For example, the online boutique LilSophisticate.com opened for business at the end of 2008. LilSophisticate (LS) markets and sells “pint-size luxury.” The online store offers boutique style products for children, items that cannot be found anywhere else. Not only does LS offer unique luxury products, but LS has designed the “shopping experience” to be fun, beautiful, and luxurious. With such products as fairy tale luxury playhouses, diamond encrusted pacifiers, and luxury bedding, LS appeals to parents and grandparents who desire only the best for their children. LS is counting on the “wow factor” to sell its products.
Part of the LS experience involves special touches and promotions that provide a sense of interaction with the website. A “kid quote” contest allows shoppers to send in witty quotes from children. The quotes are placed on the site and the best quote receives a $500 gift card.
Leslie Speidel, a marketing consultant, believes the internet provides the best way to market luxury items to children. Why? Because the internet gives people who do not have access to high-end luxury products the opportunity to buy it. For example, Harina Kapoor’s RainBee.com started her online store with her own money. Within a few years, she was selling more than $1 million of luxury items and had 10 employees.
Laurie McCartney started Babystyle.com, which offers $75 pillow shams, DKNY cashmere sweaters for babies, along with pewter rattles. When the company went public, it raised more than $60 million, and has a staff of 200. McCartney did research before she opened her online business. She found mentors and utilized their expertise and experience. She carefully selected and trained her staff members, and hired the very best web designers.
Steffanee Taylor co-founded KidsClothesline.com in San Jose, California.
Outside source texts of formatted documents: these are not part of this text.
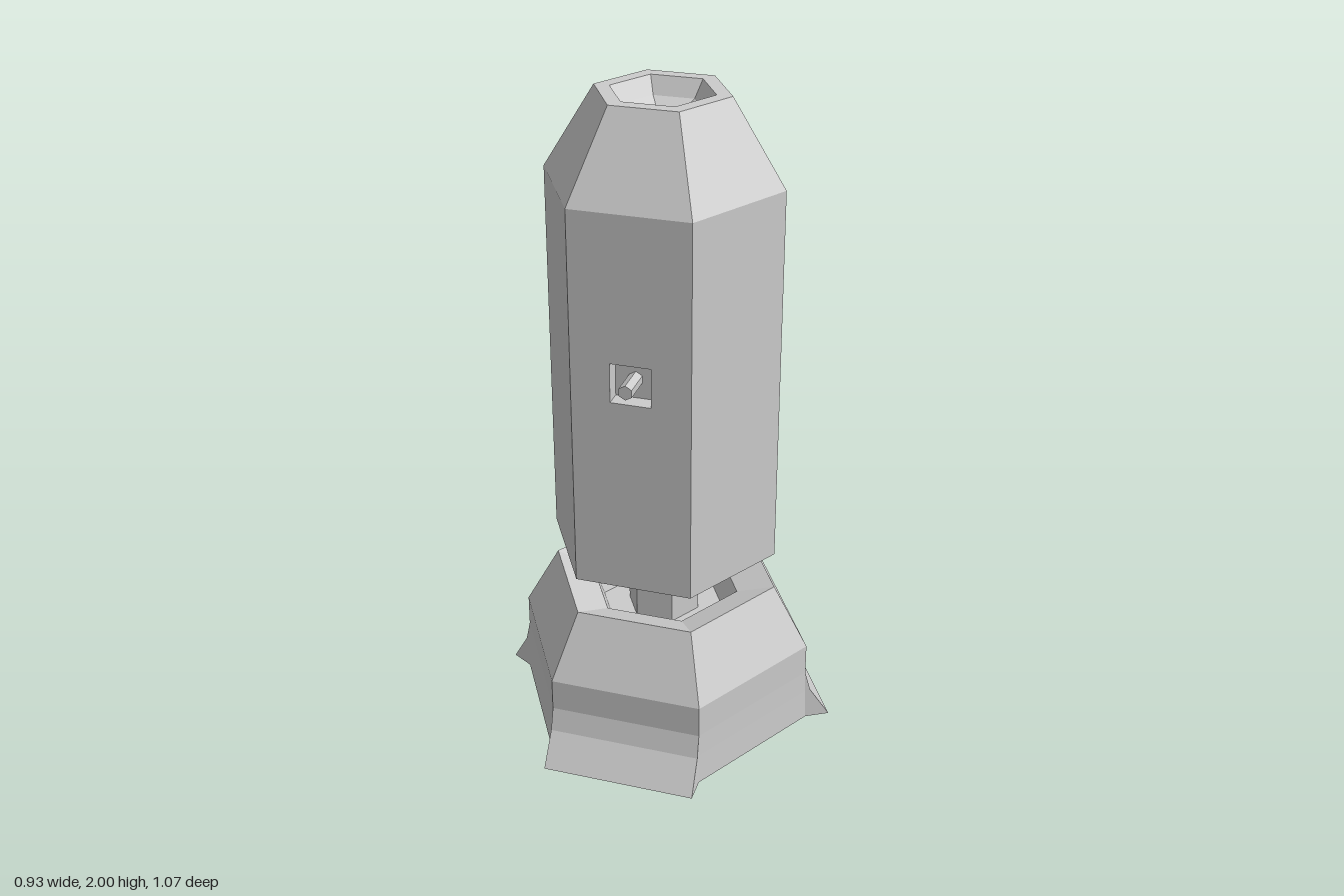
import * as THREE from 'three';

const material = new THREE.MeshStandardMaterial({ color: 0xcccccc, flatShading: true, side: THREE.DoubleSide });

function add(parent, name, geometry) {
  const mesh = new THREE.Mesh(geometry, material);
  mesh.name = name;
  parent.add(mesh);
  return mesh;
}

// Six-sided turned profile, points run [radius, height]; sides may be left out at the end
function hexTurn(points, sides = 6) {
  const profile = points.map(([r, y]) => new THREE.Vector2(r, y));
  return new THREE.LatheGeometry(profile, sides, 0, sides * Math.PI / 3);
}

// Foot of the base: alternate faces kick outward towards the ground
function flaredFoot() {
  const levels = [ // height, hexagon radius, outward kick
    [0, 0.468, 0.077],
    [0.1, 0.464, 0.017],
    [0.17, 0.462, 0],
  ];
  const positions = [0, 0, 0];
  const index = [];
  for (const [y, r, kick] of levels) {
    const put = (corner, face, out) => {
      const a = corner * Math.PI / 3, n = (face + 0.5) * Math.PI / 3;
      positions.push(r * Math.sin(a) + out * Math.sin(n), y, r * Math.cos(a) + out * Math.cos(n));
    };
    for (const face of [1, 3, 5]) {
      put(face, face, 0);
      put(face, face, kick);
      put(face + 1, face, kick);
      put(face + 1, face, 0);
    }
  }
  for (let i = 0; i < 12; i++) {
    const j = (i + 1) % 12;
    index.push(0, 1 + j, 1 + i); // underside
    for (let l = 0; l < 2; l++) {
      const a = 1 + l * 12 + i, b = 1 + l * 12 + j;
      index.push(a, b, b + 12, a, b + 12, a + 12);
    }
  }
  const g = new THREE.BufferGeometry();
  g.setAttribute('position', new THREE.Float32BufferAttribute(positions, 3));
  g.setIndex(index);
  const flat = g.toNonIndexed();
  flat.computeVertexNormals();
  return flat;
}

export function createModel() {
  const model = new THREE.Group();
  model.name = 'hexagonalCapsule';

  // Base
  const base = new THREE.Group();
  base.name = 'base';
  base.position.x = -0.022;
  model.add(base);
  add(base, 'flaredFoot', flaredFoot());
  add(base, 'baseShoulder', hexTurn([
    [0.462, 0.17], [0.462, 0.27], [0.353, 0.47], [0.235, 0.43], [0.2, 0.34], [0, 0.34],
  ]));

  const upper = new THREE.Group();
  upper.name = 'upperBody';
  upper.position.set(-0.022, 0, -0.01);
  model.add(upper);

  // Neck between base and body
  add(upper, 'neck', hexTurn([[0.113, 0.34], [0.113, 0.585]]));

  // Body: floor, five plain sides, tapered top with a dished opening
  const R = 0.353, low = 0.582, high = 1.75;
  add(upper, 'bodyFloor', hexTurn([[0, low], [R, low]]));
  add(upper, 'bodySides', hexTurn([[R, low], [R, high]], 5));
  add(upper, 'taperedTop', hexTurn([
    [R, high], [0.198, 2], [0.152, 2], [0.12, 1.95], [0.067, 1.92], [0, 1.92],
  ]));

  // Sixth side with a square socket
  const side = new THREE.Group();
  side.name = 'socketSide';
  side.rotation.y = -Math.PI / 6;
  upper.add(side);
  const apothem = R * Math.cos(Math.PI / 6), s = 0.06, cy = 1.25, depth = 0.05;
  const panel = new THREE.Shape([
    [-R / 2, low], [R / 2, low], [R / 2, high], [-R / 2, high],
  ].map(p => new THREE.Vector2(...p)));
  panel.holes.push(new THREE.Path([
    [-s, cy - s], [-s, cy + s], [s, cy + s], [s, cy - s],
  ].map(p => new THREE.Vector2(...p))));
  add(side, 'socketPanel', new THREE.ShapeGeometry(panel)).position.z = apothem;

  // Socket walls and back
  for (let i = 0; i < 4; i++) {
    const pivot = new THREE.Group();
    pivot.name = 'socketWallPivot';
    pivot.position.set(0, cy, apothem - depth / 2);
    pivot.rotation.z = i * Math.PI / 2;
    side.add(pivot);
    const wall = add(pivot, 'socketWall', new THREE.PlaneGeometry(2 * s, depth));
    wall.rotation.x = -Math.PI / 2;
    wall.position.y = -s;
  }
  add(side, 'socketBack', new THREE.PlaneGeometry(2 * s, 2 * s)).position.set(0, cy, apothem - depth);

  // Peg standing out of the socket
  const peg = add(side, 'peg', new THREE.CylinderGeometry(0.022, 0.022, 0.095, 6));
  peg.rotation.x = Math.PI / 2;
  peg.position.set(0, cy, apothem - depth + 0.0475);

  return model;
}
The website went from 300 hits per month to 15,000 hits per month. How? Through directory listings, word-of-mouth referrals, and marketing which included direct mail.
Each of these online businesses caters to affluent customers who are anxious for quality luxury products for their children. Entrepreneur talked with Jack Gifford, professor of marketing at Miami University, to find out what is going on with children and luxury products. Gifford said, “People are having smaller families, and many of them are dual-income, so there more money to spend. And if mom and dad are spending all that time working, they feel guilty about not being there, so they’re looking to make up for it in other ways.”
One of those ways is buying luxury products and services for their kids.